Learning from the past
It is surely one of the most unusual building projects in the whole of Europe. Guédelon castle near the French village of Treigny is being constructed exclusively using methods and materials that date back to the early 13th century. As a result, every stone for the building is hewn from the nearby quarry, and then formed into the right shape by hand by stonemasons. Every single nail and every tool is forged on site using traditional means. Even the pigments in the paint workshop for decorating the walls are extracted directly from earth and ground stone. It is an often exhausting and especially time-consuming job for the roughly 40 craftsmen working here. They have been working on this project since 1997, and there is no end in sight.
Building in the Middle Ages – a back-breaking job
The unusual construction site has become a magnet for visitors. DW reporter Hendrik Welling also wanted to take a closer look. For the series “Europe to the Maxx” on the culture and lifestyle magazine “Euromaxx”, he travelled to Treigny in the heart of France. There he not only had the unusual project shown to him, but also lent a hand – from cutting stones to transporting them to covering the roof of the chapel. Follow his exhausting mission in our video.

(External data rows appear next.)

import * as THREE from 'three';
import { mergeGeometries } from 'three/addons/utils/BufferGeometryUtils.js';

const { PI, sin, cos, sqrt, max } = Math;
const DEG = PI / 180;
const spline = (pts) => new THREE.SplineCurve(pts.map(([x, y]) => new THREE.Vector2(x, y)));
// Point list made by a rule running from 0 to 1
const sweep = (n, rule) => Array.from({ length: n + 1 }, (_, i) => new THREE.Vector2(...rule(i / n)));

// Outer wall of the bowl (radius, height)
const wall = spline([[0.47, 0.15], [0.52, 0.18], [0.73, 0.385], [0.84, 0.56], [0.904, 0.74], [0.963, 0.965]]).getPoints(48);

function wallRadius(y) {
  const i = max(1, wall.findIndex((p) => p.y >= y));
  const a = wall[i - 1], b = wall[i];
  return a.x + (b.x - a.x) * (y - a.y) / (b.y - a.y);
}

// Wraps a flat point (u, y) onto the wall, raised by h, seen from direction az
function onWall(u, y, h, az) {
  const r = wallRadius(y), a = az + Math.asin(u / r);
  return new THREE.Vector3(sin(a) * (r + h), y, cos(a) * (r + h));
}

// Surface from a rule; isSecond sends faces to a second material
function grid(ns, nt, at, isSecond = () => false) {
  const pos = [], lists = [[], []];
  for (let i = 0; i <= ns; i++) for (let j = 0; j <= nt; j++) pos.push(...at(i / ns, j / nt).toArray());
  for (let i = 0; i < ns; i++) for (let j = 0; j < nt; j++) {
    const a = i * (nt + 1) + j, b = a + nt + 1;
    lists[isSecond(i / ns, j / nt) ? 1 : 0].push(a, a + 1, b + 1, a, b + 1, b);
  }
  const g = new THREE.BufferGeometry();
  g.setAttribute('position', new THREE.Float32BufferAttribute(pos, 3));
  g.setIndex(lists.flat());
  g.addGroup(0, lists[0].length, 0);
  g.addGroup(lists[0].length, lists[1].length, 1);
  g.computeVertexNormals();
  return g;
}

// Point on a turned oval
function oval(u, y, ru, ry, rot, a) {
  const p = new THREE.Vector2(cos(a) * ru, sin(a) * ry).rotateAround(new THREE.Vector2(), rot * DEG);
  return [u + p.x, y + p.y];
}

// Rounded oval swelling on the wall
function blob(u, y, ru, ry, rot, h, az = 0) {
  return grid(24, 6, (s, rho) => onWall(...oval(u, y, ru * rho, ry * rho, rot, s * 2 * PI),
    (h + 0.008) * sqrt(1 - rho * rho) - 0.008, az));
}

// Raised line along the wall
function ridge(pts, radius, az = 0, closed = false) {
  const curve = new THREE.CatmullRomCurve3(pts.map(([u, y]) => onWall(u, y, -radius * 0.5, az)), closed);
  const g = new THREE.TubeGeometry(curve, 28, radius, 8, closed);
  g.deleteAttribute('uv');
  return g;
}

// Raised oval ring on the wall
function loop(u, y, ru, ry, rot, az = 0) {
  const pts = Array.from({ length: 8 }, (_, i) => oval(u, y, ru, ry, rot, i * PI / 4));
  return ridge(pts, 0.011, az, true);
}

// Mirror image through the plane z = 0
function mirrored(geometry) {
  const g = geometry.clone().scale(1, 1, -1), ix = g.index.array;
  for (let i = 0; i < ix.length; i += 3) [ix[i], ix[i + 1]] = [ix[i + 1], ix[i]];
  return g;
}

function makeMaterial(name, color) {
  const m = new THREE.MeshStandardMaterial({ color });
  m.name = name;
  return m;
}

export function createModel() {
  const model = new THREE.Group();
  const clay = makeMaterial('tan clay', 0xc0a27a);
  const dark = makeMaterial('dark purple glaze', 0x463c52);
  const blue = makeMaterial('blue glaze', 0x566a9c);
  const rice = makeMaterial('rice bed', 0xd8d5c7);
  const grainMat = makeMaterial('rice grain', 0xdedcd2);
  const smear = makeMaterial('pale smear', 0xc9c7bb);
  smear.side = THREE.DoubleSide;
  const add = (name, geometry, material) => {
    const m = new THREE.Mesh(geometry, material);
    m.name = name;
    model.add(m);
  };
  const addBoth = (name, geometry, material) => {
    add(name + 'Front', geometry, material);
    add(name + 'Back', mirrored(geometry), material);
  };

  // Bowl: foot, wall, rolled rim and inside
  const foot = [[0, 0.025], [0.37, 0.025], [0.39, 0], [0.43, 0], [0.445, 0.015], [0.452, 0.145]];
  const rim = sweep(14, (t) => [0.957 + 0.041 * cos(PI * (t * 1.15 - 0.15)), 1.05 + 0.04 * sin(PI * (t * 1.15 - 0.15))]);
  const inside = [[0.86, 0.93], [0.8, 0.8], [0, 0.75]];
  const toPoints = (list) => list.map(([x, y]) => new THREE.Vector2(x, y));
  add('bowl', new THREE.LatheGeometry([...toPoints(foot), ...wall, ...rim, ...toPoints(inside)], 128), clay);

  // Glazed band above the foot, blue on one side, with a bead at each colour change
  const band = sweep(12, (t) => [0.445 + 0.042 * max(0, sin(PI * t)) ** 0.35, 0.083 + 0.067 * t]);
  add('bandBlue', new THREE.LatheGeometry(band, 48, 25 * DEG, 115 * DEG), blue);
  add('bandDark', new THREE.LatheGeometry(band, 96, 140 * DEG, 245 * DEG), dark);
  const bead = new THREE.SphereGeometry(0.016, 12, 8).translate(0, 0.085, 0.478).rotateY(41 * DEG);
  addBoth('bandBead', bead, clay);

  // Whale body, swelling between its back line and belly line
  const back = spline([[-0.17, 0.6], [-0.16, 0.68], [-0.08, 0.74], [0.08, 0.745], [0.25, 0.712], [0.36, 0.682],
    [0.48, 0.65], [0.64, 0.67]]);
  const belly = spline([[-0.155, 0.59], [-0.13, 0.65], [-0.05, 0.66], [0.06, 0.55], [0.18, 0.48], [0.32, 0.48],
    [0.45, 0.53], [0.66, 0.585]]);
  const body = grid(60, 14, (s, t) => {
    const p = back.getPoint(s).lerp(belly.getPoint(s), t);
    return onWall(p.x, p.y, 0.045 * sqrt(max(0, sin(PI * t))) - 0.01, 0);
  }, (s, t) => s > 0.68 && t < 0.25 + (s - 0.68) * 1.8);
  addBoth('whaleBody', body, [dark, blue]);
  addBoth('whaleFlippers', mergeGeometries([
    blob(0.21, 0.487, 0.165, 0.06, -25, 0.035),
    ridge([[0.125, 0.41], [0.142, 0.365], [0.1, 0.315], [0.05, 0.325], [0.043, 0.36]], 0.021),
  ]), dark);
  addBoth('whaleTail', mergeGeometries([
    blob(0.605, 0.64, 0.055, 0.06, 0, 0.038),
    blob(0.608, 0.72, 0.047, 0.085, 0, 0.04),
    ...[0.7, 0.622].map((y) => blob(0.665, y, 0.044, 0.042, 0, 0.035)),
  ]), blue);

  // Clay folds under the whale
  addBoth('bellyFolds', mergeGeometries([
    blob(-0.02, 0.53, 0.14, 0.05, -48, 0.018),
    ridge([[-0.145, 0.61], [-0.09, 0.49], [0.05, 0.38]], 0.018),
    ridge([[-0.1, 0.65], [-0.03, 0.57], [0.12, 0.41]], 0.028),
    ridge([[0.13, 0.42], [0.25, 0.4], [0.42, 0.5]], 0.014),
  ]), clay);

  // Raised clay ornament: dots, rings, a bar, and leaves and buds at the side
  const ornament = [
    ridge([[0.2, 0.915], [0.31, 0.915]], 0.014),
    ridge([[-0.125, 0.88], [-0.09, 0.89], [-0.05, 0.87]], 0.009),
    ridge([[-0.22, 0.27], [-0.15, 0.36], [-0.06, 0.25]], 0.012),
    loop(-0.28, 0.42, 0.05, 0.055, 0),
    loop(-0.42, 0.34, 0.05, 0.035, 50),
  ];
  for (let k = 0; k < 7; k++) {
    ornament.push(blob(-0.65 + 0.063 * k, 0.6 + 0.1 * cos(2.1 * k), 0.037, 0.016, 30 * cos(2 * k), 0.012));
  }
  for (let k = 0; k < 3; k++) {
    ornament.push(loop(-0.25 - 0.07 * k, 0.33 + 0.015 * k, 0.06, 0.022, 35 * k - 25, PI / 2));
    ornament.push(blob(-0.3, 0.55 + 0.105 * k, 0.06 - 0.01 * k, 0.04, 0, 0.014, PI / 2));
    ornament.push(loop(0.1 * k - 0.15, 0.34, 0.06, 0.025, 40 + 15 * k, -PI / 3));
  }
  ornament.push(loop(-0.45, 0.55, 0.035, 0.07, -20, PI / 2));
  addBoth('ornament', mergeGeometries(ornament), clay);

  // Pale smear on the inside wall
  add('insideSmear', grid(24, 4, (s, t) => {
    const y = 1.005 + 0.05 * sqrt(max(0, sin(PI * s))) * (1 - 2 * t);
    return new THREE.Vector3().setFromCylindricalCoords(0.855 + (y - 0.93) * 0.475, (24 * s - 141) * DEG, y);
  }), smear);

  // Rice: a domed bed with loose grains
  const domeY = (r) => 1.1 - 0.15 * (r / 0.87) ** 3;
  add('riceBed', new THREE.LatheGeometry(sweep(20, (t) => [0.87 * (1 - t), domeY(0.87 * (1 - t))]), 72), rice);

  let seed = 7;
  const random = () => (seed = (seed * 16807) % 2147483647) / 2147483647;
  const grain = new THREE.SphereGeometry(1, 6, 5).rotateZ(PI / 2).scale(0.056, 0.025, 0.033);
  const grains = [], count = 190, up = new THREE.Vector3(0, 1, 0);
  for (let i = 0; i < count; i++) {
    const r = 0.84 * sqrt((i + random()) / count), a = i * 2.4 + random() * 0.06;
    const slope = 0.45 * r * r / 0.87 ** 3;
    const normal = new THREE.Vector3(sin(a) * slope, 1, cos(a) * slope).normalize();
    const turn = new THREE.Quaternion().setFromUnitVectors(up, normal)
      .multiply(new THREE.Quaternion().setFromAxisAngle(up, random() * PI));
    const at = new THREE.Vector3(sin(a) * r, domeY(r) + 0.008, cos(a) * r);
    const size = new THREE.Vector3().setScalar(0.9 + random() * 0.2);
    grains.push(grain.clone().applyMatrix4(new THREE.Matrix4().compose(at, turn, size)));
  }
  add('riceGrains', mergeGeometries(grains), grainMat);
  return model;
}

Glimpses of a time long past
The construction of Guédelon is an enormous undertaking – but it is worth it as the project also pursues a scientific goal. Historians and archaeologists were as involved from the beginning as the architects who designed the structure. Through the construction, many long-forgotten techniques have been rediscovered. The numerous tourists who visit the building site can literally immerse themselves in the world of the Middle Ages here. The admission fees they pay chiefly finances the ambitious plans of the initiators. And if you want to make a physical contribution, you can sign on at Guédelon as a voluntary helper for a couple of days – and thus play your own small part in the largest medieval castle building project in Europe.

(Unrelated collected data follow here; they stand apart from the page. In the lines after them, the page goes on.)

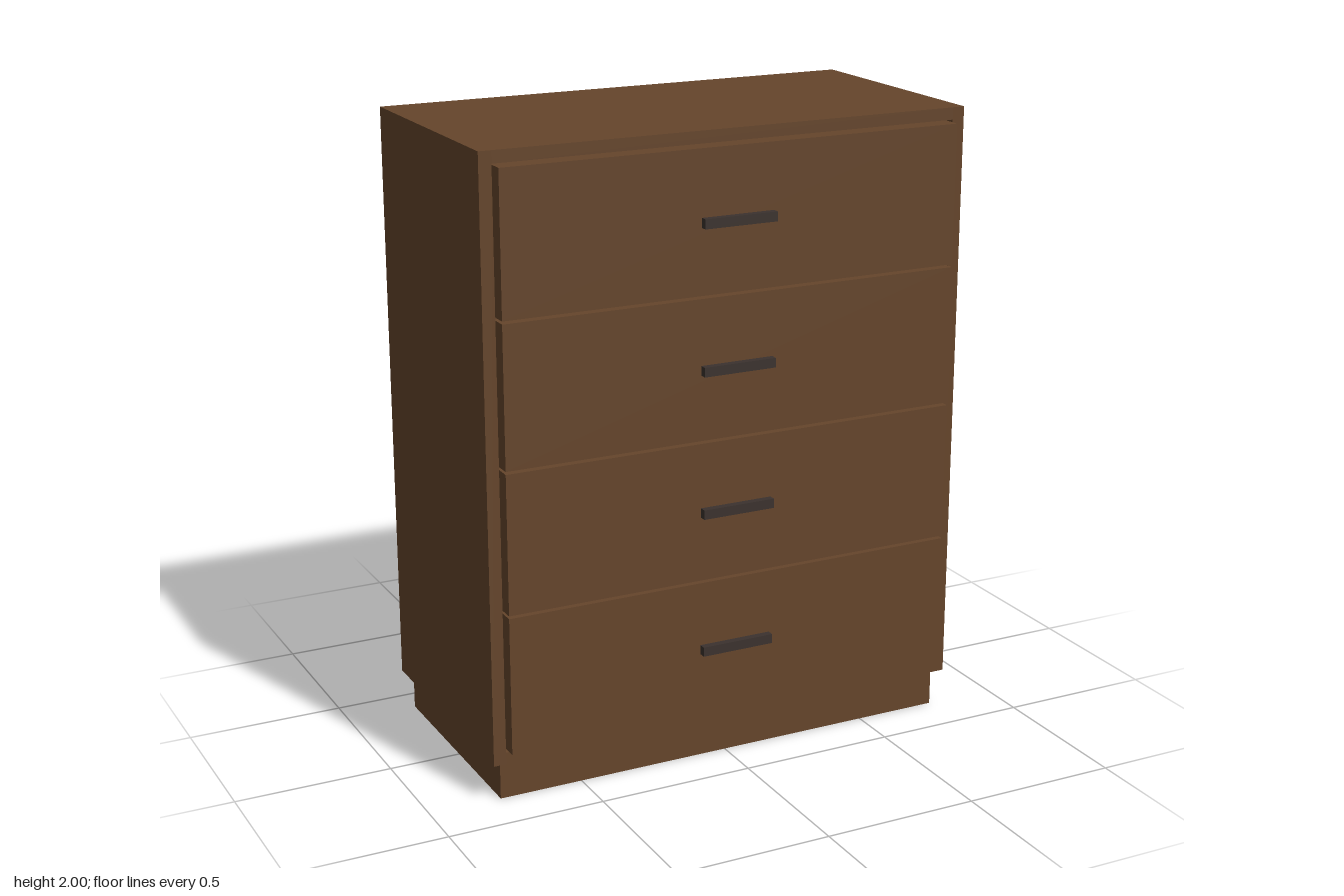
import * as THREE from 'three';

export function createModel() {
  const model = new THREE.Group();
  model.name = 'chestOfDrawers';
  const wood = new THREE.MeshStandardMaterial({ color: 0x65452b });
  wood.name = 'brownWood';
  const metal = new THREE.MeshStandardMaterial({ color: 0x3b322e });
  metal.name = 'darkHandle';

  // Box given by its lower and upper limits on each axis
  const box = (name, material, [x0, x1], [y0, y1], [z0, z1], parent = model) => {
    const mesh = new THREE.Mesh(new THREE.BoxGeometry(x1 - x0, y1 - y0, z1 - z0), material);
    mesh.position.set((x0 + x1) / 2, (y0 + y1) / 2, (z0 + z1) / 2);
    mesh.name = name;
    parent.add(mesh);
  };

  // Recessed plinth
  box('plinth', wood, [-0.77, 0.77], [0, 0.125], [-0.4, 0.343]);

  // Carcass panels around a shallow drawer opening
  const depth = [-0.427, 0.37];
  const carcass = new THREE.Group();
  carcass.name = 'carcass';
  model.add(carcass);
  box('leftSide', wood, [0.76, 0.8], [0.125, 2], depth, carcass);
  box('rightSide', wood, [-0.8, -0.76], [0.125, 2], depth, carcass);
  box('topPanel', wood, [-0.76, 0.76], [1.962, 2], depth, carcass);
  box('bottomPanel', wood, [-0.76, 0.76], [0.125, 0.163], depth, carcass);
  box('core', wood, [-0.76, 0.76], [0.163, 1.962], [-0.427, 0.34], carcass);

  // Four drawers with bar handles
  const bottom = 0.169, height = 0.44, pitch = 0.449;
  for (let i = 0; i < 4; i++) {
    const drawer = new THREE.Group();
    drawer.name = `drawer${i + 1}`;
    model.add(drawer);
    const y = bottom + i * pitch, mid = y + height / 2;
    box('drawerFront', wood, [-0.754, 0.754], [y, y + height], [0.34, 0.405], drawer);
    box('handle', metal, [-0.12, 0.12], [mid - 0.015, mid + 0.015], [0.405, 0.428], drawer);
  }
  return model;
}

Address: Guédelon, 89520 Treigny, France
Getting there: Guédelon is around 10 kilometers of the town of Treigny on the D955. The nearest railway station is Cosne-sur-Loire, from which it is a half-hour drive to the building site.
Hours: Mid-May – early November
Admission: 14 EUR
The accompanying book
Europe at its most extreme: the series “Europe to the Maxx” on DW’s lifestyle and culture magazine “Euromaxx” makes Europe’s superlatives experienceable – from extraordinary architecture to spectacular landscapes to unique cultural phenomena. Accompanying the series, the book “111 extreme places in Europe that you shouldn’t miss” was published in cooperation with Emons Verlag. An alternative travel guide, both informative and entertaining. For avid travelers, fans of Europe and anyone who likes to show off with unusual pub quiz trivia. Full of guaranteed record breakers!